On Monday, the Flyers re-upped Brayden Schenn, their other remaining RFA.

With Manning's $975,000 average annual value, the Flyers now have about $1.04 million in salary cap space, according to generalfanager.com. Last season, Manning made $625,000.

The 26-year-old is coming off his first full NHL season in which he totaled seven points (one goal, six assists) in 56 regular-season games while also appearing in all six of the Flyers’ playoff contests.

After playing just 10 games over January and February, Manning, a lefty shot, gelled with the righty-shooting Radko Gudas to form the Flyers’ third and final defensive pairing the rest of the way. Gudas, who was a pending restricted free agent, re-signed with the Flyers on June 23.

“When you start playing every night, you get comfortable and you start getting that confidence,” Manning said at his end-of-the-season press conference in late April. “It kind of took off from there."

Flyers general manager Hextall liked what he saw down the stretch from his youth, including Manning.

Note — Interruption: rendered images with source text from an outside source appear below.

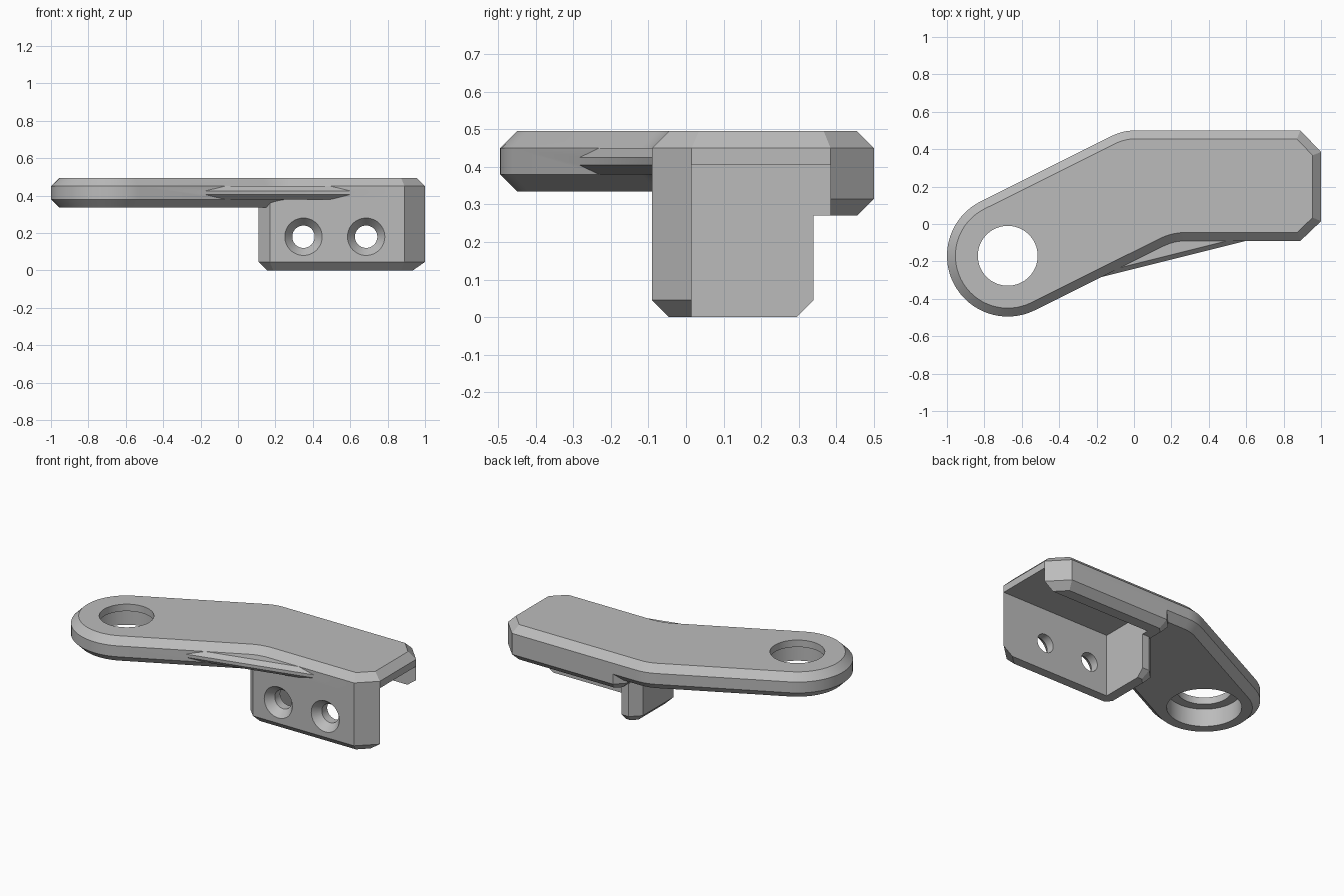
import bpy, bmesh, math
from mathutils import Vector

cube = bpy.data.objects.get("Cube")
if cube:
    bpy.data.objects.remove(cube, do_unlink=True)

grey = bpy.data.materials.new("plain grey")
grey.use_nodes = True
grey.diffuse_color = (0.5, 0.5, 0.5, 1)
grey.node_tree.nodes["Principled BSDF"].inputs["Base Color"].default_value = (0.5, 0.5, 0.5, 1)


def arc(cx, cy, r, start, end, steps):
    angles = [math.radians(start + (end - start) * i / steps) for i in range(steps + 1)]
    return [(cx + r * math.cos(a), cy + r * math.sin(a)) for a in angles]


def circle(cx, cy, r, steps=48):
    return arc(cx, cy, r, 0, 360, steps)[:-1]


def inset(outline, d):
    """Move every edge of a counter-clockwise outline inwards by d."""
    pts = [Vector(p) for p in outline]
    result = []
    for i, p in enumerate(pts):
        a = (p - pts[i - 1]).normalized()
        b = (pts[(i + 1) % len(pts)] - p).normalized()
        n1, n2 = Vector((-a.y, a.x)), Vector((-b.y, b.x))
        result.append(p + (n1 + n2) * d / (1 + n1.dot(n2)))
    return result


def prism(name, outline, levels):
    """Stack (height, inset) copies of an outline into a closed solid."""
    bm = bmesh.new()
    rings = [[bm.verts.new((p[0], p[1], z)) for p in inset(outline, d)] for z, d in levels]
    bm.faces.new(rings[0][::-1])
    bm.faces.new(rings[-1])
    n = len(outline)
    for low, high in zip(rings, rings[1:]):
        for i in range(n):
            j = (i + 1) % n
            bm.faces.new((low[i], low[j], high[j], high[i]))
    mesh = bpy.data.meshes.new(name)
    bm.to_mesh(mesh)
    bm.free()
    mesh.materials.append(grey)
    obj = bpy.data.objects.new(name, mesh)
    bpy.context.collection.objects.link(obj)
    return obj


def combine(target, other, operation):
    """Apply a boolean and discard the second solid."""
    other.hide_render = True
    bpy.context.view_layer.update()
    bpy.context.view_layer.objects.active = target
    mod = target.modifiers.new(operation, 'BOOLEAN')
    mod.operation, mod.solver, mod.object = operation, 'EXACT', other
    bpy.ops.object.modifier_apply(modifier=mod.name)
    bpy.data.objects.remove(other, do_unlink=True)


BEVEL = 0.045
SLANT = 116.5          # direction of the arm's upper side normal
EYE = (-0.675, -0.17)  # centre of the round arm end

# Bent arm plate with bevelled rims
end_corners = [(0.89, -0.09), (1, 0.015), (1, 0.385), (0.89, 0.5)]
arm_outline = (arc(*EYE, 0.325, SLANT, SLANT + 180, 32)
               + arc(0.279, -0.366, 0.276, SLANT, 90, 6)
               + end_corners
               + arc(0.005, 0.224, 0.276, 90, SLANT, 6))
bracket = prism("bracket", arm_outline,
                [(0.335, BEVEL), (0.335 + BEVEL, 0), (0.45, 0), (0.495, BEVEL)])

# Thin web bridging the inner bend
web = prism("bend_web", [(-0.2, -0.29), (0.6, -0.09), (0.6, 0.1), (-0.2, -0.1)],
            [(0.38, 0.025), (0.405, 0), (0.425, 0), (0.45, 0.025)])
combine(bracket, web, 'UNION')

# Lower block for the front and side walls
walls = prism("lower_walls",
              [(0.11, -0.03), (0.17, -0.09), (0.89, -0.09), (1, 0.015),
               (1, 0.34), (0.17, 0.34), (0.11, 0.28)],
              [(0, BEVEL), (BEVEL, 0), (0.42, 0)])
combine(bracket, walls, 'UNION')

# Short rear lip
lip = prism("rear_lip",
            [(0.11, 0.1), (1, 0.1), (1, 0.385), (0.89, 0.5), (0.17, 0.5), (0.11, 0.44)],
            [(0.27, BEVEL), (0.27 + BEVEL, 0), (0.42, 0)])
combine(bracket, lip, 'UNION')

# Channel between the walls and the lip
channel = prism("channel_cutter",
                [(0.22, 0.015), (1.2, 0.015), (1.2, 0.385), (0.22, 0.385)],
                [(-0.1, 0), (0.405, 0)])
combine(bracket, channel, 'DIFFERENCE')

# Eye hole, wider from below
combine(bracket, prism("eye_cutter", circle(*EYE, 0.16, 64), [(0.2, 0), (0.6, 0)]), 'DIFFERENCE')
combine(bracket, prism("eye_recess_cutter", circle(*EYE, 0.218, 64), [(0.2, 0), (0.45, 0)]),
        'DIFFERENCE')

# Countersunk screw holes through the front wall
for x in (0.35, 0.685):
    screw = prism("screw_cutter", circle(0, 0, 0.1), [(-0.05, -0.04), (0.05, 0.04), (0.25, 0.04)])
    screw.location = (x, -0.09, 0.18)
    screw.rotation_euler.x = -math.pi / 2
    combine(bracket, screw, 'DIFFERENCE')

# Smooth curved sides, crisp bevels
bpy.ops.object.select_all(action='DESELECT')
bracket.select_set(True)
bpy.context.view_layer.objects.active = bracket
bpy.ops.object.shade_smooth_by_angle(angle=math.radians(25))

“The younger guys like Brayden showed growth this year, [Sean Couturier] showed growth this year, Manning, [Scott] Laughton at times,” Hextall said after the Flyers’ first-round playoff exit to the top-seeded Capitals. “Obviously [Nick] Cousins, so we showed a lot of growth, but we need to continue to grow in that group.”

Once again, competition will be prevalent on the Flyers’ blue line come training camp in September. The team currently holds seven defensemen in Michael Del Zotto, Shayne Gostisbehere, Gudas, Andrew MacDonald, Manning, Nick Schultz and Mark Streit.

Of course, there’s topflight prospect Ivan Provorov, who will legitimately push for a roster spot at 19 years old, as well as fellow prospects Travis Sanheim, Robert Hagg and Samuel Morin, who could be in the mix at some point this season. The Flyers also signed T.J. Brennan, a 27-year-old with NHL experience, to a two-way contract this summer.

Manning, who joined the Flyers’ organization in November 2010 as a free-agent signing, says he’s accustomed to fighting for a job.

"I mean, it's been the same thing for me the last five years,” Manning said in late April. “You just play as hard as you can. It's been like that for me all along. It doesn't matter who's making the most money or which prospects are coming, you just worry about yourself and come in and play the best and it usually works out for yourself.

“The Flyers have been good to me. [Hextall] has been a straight shooter over the few years he's been running the show here. I'm definitely happy here and the way things have been going with [head coach Dave Hakstol]. Everything moving forward, it's going to be a good time to be a Flyer.”